Saved data entries:
***
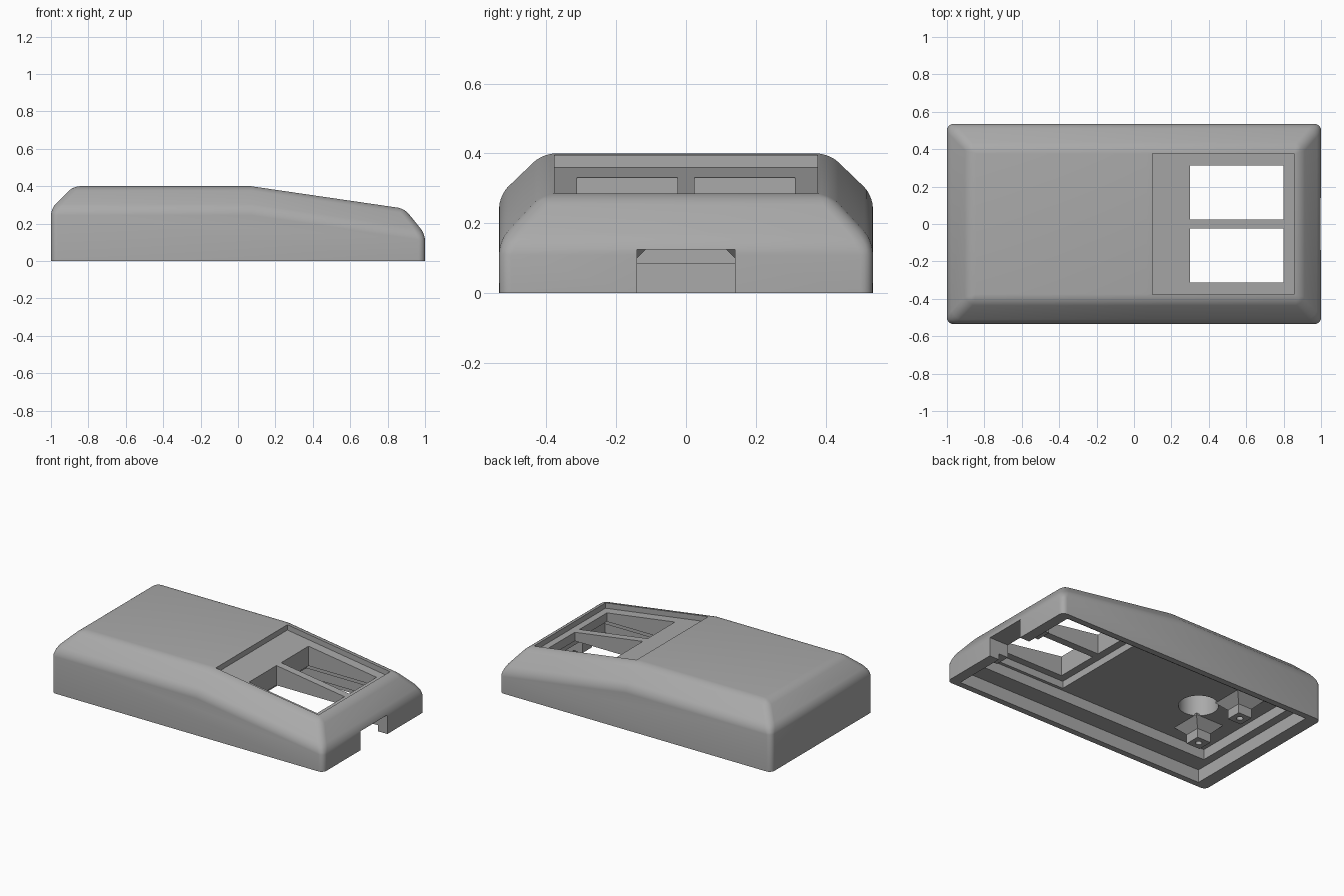
import bpy, bmesh
from mathutils import Matrix

cube = bpy.data.objects.get("Cube")
if cube:
    bpy.data.objects.remove(cube, do_unlink=True)

GREY = (0.4, 0.4, 0.4, 1)
mat = bpy.data.materials.new("grey plastic")
mat.use_nodes = True
mat.diffuse_color = GREY
mat.node_tree.nodes["Principled BSDF"].inputs["Base Color"].default_value = GREY

SLOPE = 0.146      # fall of the sloping roof
CEILING = 0.153    # roof of the main cavity
LEDGE = 0.085      # depth of the base plate rebate
POST_FOOT = 0.04   # lower end of the screw posts


def make(name, bm):
    bmesh.ops.recalc_face_normals(bm, faces=bm.faces)
    me = bpy.data.meshes.new(name)
    bm.to_mesh(me)
    bm.free()
    me.materials.append(mat)
    ob = bpy.data.objects.new(name, me)
    bpy.context.collection.objects.link(ob)
    return ob


def hull(name, points):
    bm = bmesh.new()
    for p in points:
        bm.verts.new(p)
    bmesh.ops.convex_hull(bm, input=bm.verts)
    bmesh.ops.dissolve_limit(bm, angle_limit=0.01, verts=bm.verts, edges=bm.edges)
    return make(name, bm)


def box(name, xs, ys, zs):
    return hull(name, [(x, y, z) for x in xs for y in ys for z in zs])


def cylinder(name, x, y, z0, z1, r, n=32):
    bm = bmesh.new()
    bmesh.ops.create_cone(bm, cap_ends=True, segments=n, radius1=r, radius2=r, depth=z1 - z0,
                          matrix=Matrix.Translation((x, y, (z0 + z1) / 2)))
    return make(name, bm)


def combine(ob, tool, operation="DIFFERENCE"):
    mod = ob.modifiers.new("cut", "BOOLEAN")
    mod.operation, mod.object, mod.solver = operation, tool, "EXACT"
    bpy.context.view_layer.objects.active = ob
    bpy.ops.object.modifier_apply(modifier=mod.name)
    bpy.data.objects.remove(tool, do_unlink=True)


# Outer shell: straight walls, chamfered shoulders and a sloping roof
points = []
for s in (-1, 1):
    points += [(x, s * 0.535, 0) for x in (-1, 1)]
    points += [(-1, s * 0.535, 0.28), (0.07, s * 0.535, 0.28),
               (1, s * 0.535, 0.28 - 0.93 * SLOPE)]
    points += [(-0.88, s * 0.41, 0.4), (0.07, s * 0.41, 0.4),
               (0.89, s * 0.41, 0.4 - 0.82 * SLOPE)]
case = hull("case_shell", points)

# Rounded edges, leaving the base and the shallow roof crease sharp
bm = bmesh.new()
bm.from_mesh(case.data)
edges = [e for e in bm.edges if max(v.co.z for v in e.verts) > 0.01
         and e.calc_face_angle(0) > 0.3]
bmesh.ops.bevel(bm, geom=edges, offset=0.035, segments=5, profile=0.5,
                affect="EDGES", clamp_overlap=True)
bm.to_mesh(case.data)
bm.free()

# Base plate rebate, cavity and display pocket
combine(case, box("cut", (-0.915, 0.93), (-0.495, 0.495), (-0.1, LEDGE)))
combine(case, box("cut", (-0.86, 0.86), (-0.38, 0.38), (-0.1, CEILING)))
combine(case, box("cut", (0.25, 0.86), (-0.36, 0.36), (0.05, 0.2)))

# Sloping recess in the roof with two windows
recess = [(0.1, 0.36), (0.855, 0.36 - 0.755 * SLOPE), (0.855, 0.6), (0.1, 0.6)]
combine(case, hull("cut", [(x, y, z) for x, z in recess for y in (-0.376, 0.376)]))
for s in (-1, 1):
    combine(case, box("cut", (0.3, 0.8), (s * 0.025, s * 0.312), (0.1, 0.6)))

# Blind round pocket
combine(case, cylinder("cut", -0.5, 0, 0.1, 0.36, 0.12, 48))

# Screw posts: flared ones inside, plain ones beside the cable notch
for s in (-1, 1):
    side = "left" if s > 0 else "right"
    y = s * 0.19
    post = box("rear_post_" + side, (-0.71, -0.61), (y - 0.05, y + 0.05),
               (POST_FOOT, CEILING + 0.01))
    flare = [(-0.66 + a * h, y + b * h, z) for a in (-1, 1) for b in (-1, 1)
             for h, z in ((0.05, 0.1), (0.103, CEILING), (0.103, CEILING + 0.01))]
    combine(post, hull("flare", flare), "UNION")
    combine(post, cylinder("cut", -0.66, y, 0, 0.13, 0.02, 20))
    front = box("notch_post_" + side, (0.86, 0.96), (s * 0.14, s * 0.24), (POST_FOOT, 0.16))
    combine(front, cylinder("cut", 0.915, y, 0, 0.13, 0.02, 20))

# Cable notch in the end wall
combine(case, box("cut", (0.8, 1.1), (-0.14, 0.14), (-0.1, 0.125)))

bpy.ops.object.select_all(action="DESELECT")
case.select_set(True)
bpy.context.view_layer.objects.active = case
bpy.ops.object.shade_smooth_by_angle(angle=0.45)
***
- _Required action_: Without the pictures, copy the entries from their first line through the line containing "mod.operation, mod.object, mod.solver", and only those lines.

- _Solution to the exercise_:
import bpy, bmesh
from mathutils import Matrix

cube = bpy.data.objects.get("Cube")
if cube:
    bpy.data.objects.remove(cube, do_unlink=True)

GREY = (0.4, 0.4, 0.4, 1)
mat = bpy.data.materials.new("grey plastic")
mat.use_nodes = True
mat.diffuse_color = GREY
mat.node_tree.nodes["Principled BSDF"].inputs["Base Color"].default_value = GREY

SLOPE = 0.146      # fall of the sloping roof
CEILING = 0.153    # roof of the main cavity
LEDGE = 0.085      # depth of the base plate rebate
POST_FOOT = 0.04   # lower end of the screw posts


def make(name, bm):
    bmesh.ops.recalc_face_normals(bm, faces=bm.faces)
    me = bpy.data.meshes.new(name)
    bm.to_mesh(me)
    bm.free()
    me.materials.append(mat)
    ob = bpy.data.objects.new(name, me)
    bpy.context.collection.objects.link(ob)
    return ob


def hull(name, points):
    bm = bmesh.new()
    for p in points:
        bm.verts.new(p)
    bmesh.ops.convex_hull(bm, input=bm.verts)
    bmesh.ops.dissolve_limit(bm, angle_limit=0.01, verts=bm.verts, edges=bm.edges)
    return make(name, bm)


def box(name, xs, ys, zs):
    return hull(name, [(x, y, z) for x in xs for y in ys for z in zs])


def cylinder(name, x, y, z0, z1, r, n=32):
    bm = bmesh.new()
    bmesh.ops.create_cone(bm, cap_ends=True, segments=n, radius1=r, radius2=r, depth=z1 - z0,
                          matrix=Matrix.Translation((x, y, (z0 + z1) / 2)))
    return make(name, bm)


def combine(ob, tool, operation="DIFFERENCE"):
    mod = ob.modifiers.new("cut", "BOOLEAN")
    mod.operation, mod.object, mod.solver = operation, tool, "EXACT"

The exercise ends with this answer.